Radiotherapy Helpful for Certain Patients with Lung Cancer
Patients with lung cancer live longer when surgery is followed by radiation therapy, but only if the disease is at an advanced stage, according to a study by Yale School of Medicine researchers published this week in the Journal of Clinical Oncology.
The analysis of 7,465 patients found that in patients whose lung cancer had spread to the regional lymph nodes between the lungs (mediastinal), overall survival at five years was 27 percent in patients receiving surgery plus radiation therapy compared to 20 percent in patients who were treated with surgery alone.
“This analysis of outcomes for a very large group of patients shows that post operative radiotherapy for patients with positive mediastinal nodes may improve their overall survival, something which has not been clearly demonstrated in previous studies,” said Lynn Wilson, M.D., associate professor, vice chairman and clinical director of the Department of Therapeutic Radiology and senior author of the study.
The study analyzed data from the Surveillance, Epidemiology and End Results Database (SEER), a national program that collects information on cancer cases from registries that represent 26 percent of the U.S. population. Wilson cautioned that although the findings are encouraging, clinical parameters including technical aspects of the surgery, other contributing illnesses, radiation techniques and radiation dose that may have an impact on the findings are not available from the SEER data.
Wilson noted that some previous studies have suggested a detrimental effect on survival for patients receiving postoperative radiotherapy, particularly for patients with earlier stage cancers in which there was no lymph node involvement (N0), or cancer had spread only to the first echelon lymph nodes (N1).
“For those patients with involvement of mediastinal lymph nodes, the role of post operative radiotherapy has been controversial, and although data suggested local disease control benefits, overall survival improvements were not clear,” Wilson said. “The current study confirms the findings regarding the detrimental effects of postoperative radiotherapy on survival for those with N0 or N1 disease, but reveals a significant improvement in survival for those with mediastinal lymph nodes which is a notable finding.”

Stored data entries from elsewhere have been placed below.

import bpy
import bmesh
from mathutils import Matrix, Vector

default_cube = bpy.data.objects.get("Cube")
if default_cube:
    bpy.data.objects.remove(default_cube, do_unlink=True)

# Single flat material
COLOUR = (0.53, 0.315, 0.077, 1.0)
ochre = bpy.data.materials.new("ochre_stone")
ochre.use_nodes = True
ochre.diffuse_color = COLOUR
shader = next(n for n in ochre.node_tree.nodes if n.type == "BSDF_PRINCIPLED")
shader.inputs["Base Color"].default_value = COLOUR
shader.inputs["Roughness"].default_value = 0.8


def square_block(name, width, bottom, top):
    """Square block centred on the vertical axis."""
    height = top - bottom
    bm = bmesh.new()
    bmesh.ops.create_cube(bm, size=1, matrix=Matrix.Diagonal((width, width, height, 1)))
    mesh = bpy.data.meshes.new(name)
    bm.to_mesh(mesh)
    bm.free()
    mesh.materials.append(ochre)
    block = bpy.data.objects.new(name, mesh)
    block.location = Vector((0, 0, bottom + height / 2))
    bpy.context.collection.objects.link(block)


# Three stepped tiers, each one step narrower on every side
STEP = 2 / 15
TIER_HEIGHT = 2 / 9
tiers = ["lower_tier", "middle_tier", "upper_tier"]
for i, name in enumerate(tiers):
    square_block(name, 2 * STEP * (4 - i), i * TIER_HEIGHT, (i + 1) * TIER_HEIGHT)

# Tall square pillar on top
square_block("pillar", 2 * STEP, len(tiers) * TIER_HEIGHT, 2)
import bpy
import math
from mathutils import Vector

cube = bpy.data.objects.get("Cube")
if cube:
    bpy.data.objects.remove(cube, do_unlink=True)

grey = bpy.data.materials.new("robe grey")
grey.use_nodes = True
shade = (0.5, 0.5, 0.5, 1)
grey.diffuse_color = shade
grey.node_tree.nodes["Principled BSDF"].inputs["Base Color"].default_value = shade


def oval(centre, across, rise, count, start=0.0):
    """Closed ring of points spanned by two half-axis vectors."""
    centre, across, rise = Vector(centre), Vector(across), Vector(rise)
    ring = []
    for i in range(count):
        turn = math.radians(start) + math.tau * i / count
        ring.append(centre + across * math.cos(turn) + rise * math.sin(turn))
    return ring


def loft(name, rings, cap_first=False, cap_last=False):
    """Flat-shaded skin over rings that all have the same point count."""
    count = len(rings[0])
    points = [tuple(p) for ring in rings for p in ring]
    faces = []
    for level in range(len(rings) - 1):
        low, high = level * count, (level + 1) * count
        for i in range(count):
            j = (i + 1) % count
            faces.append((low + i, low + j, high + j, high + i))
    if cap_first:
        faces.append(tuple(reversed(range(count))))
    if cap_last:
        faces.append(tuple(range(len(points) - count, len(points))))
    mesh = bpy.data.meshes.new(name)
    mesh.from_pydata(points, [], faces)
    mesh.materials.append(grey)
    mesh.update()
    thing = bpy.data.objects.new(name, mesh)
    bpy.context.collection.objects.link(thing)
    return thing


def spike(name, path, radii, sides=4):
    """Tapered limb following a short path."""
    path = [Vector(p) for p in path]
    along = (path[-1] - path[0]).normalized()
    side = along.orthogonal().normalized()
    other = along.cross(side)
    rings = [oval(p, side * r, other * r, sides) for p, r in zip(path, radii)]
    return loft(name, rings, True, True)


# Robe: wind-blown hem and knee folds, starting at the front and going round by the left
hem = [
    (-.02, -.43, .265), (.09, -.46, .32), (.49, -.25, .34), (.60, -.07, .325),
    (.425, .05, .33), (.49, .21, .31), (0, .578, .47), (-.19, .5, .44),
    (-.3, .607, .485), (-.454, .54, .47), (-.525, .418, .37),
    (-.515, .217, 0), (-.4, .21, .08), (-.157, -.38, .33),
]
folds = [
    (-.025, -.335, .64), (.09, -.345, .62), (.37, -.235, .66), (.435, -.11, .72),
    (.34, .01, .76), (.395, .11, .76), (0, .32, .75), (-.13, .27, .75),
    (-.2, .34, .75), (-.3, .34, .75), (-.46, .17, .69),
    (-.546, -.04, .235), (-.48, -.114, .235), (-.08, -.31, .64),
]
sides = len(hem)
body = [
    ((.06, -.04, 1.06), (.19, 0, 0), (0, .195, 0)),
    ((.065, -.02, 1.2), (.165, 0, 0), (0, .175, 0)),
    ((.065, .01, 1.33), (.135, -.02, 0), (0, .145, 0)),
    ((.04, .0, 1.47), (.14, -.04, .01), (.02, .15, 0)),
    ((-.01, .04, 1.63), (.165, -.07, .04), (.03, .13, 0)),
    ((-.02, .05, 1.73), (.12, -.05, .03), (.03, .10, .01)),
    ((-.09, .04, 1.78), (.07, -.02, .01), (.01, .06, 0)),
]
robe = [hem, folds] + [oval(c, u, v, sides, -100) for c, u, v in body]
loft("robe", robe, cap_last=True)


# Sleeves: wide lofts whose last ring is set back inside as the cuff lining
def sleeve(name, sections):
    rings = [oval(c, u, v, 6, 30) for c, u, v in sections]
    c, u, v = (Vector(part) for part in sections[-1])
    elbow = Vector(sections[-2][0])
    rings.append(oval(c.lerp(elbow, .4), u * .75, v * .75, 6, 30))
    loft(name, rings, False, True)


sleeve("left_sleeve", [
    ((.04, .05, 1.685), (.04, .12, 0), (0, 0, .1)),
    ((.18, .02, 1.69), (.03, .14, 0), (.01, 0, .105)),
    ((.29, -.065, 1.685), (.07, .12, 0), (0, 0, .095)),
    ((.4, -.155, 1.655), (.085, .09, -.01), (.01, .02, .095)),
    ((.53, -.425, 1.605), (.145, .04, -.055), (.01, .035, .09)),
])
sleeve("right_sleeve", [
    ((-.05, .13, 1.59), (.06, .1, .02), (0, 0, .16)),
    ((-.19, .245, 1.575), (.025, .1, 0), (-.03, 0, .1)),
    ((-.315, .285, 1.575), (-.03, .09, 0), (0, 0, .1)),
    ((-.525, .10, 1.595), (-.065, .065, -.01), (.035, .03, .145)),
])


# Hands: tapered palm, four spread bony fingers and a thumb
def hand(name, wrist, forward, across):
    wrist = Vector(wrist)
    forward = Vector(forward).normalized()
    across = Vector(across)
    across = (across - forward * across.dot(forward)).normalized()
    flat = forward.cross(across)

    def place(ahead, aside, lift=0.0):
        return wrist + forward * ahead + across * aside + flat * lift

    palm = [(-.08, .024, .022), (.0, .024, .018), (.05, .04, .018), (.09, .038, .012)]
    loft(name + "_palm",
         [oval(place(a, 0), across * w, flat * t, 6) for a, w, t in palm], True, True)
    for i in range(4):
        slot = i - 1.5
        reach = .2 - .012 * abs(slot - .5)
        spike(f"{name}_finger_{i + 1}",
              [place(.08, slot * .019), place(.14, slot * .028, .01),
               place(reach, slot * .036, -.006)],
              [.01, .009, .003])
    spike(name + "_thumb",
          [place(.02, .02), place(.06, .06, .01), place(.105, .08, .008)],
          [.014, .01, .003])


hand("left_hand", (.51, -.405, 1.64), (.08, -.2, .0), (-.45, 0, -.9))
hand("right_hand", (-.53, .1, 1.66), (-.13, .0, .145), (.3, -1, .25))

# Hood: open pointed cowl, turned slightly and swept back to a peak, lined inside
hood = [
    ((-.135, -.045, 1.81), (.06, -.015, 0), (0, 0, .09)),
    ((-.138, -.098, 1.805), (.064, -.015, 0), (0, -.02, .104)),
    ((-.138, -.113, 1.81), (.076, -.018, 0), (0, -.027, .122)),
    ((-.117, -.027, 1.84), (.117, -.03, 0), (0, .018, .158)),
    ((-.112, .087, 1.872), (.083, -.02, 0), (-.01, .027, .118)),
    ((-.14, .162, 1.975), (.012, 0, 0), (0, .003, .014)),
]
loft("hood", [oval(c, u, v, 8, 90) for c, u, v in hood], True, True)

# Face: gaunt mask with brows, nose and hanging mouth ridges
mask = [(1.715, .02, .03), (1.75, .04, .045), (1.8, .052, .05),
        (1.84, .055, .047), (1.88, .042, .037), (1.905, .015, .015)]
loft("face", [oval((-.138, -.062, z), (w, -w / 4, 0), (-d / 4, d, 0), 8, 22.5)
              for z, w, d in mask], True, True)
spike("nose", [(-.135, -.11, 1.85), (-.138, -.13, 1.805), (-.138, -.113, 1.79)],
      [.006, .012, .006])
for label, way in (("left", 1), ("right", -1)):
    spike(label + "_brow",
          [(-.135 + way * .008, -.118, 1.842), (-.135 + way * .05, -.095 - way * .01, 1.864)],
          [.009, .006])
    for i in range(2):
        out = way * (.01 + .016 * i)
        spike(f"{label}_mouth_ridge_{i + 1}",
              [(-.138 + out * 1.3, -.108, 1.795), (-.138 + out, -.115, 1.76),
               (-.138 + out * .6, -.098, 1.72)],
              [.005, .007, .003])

The lead author was Brian Lally, M.D., of Wake Forest University School of Medicine. Co-authors were Bruce Haffty, M.D., Cancer Institute of New Jersey, and Daniel Zelterman, Joseph Colasanto, M.D., and Frank Detterbeck, all of Yale.
Journal of Clinical Oncology 24: (June 13, 2006)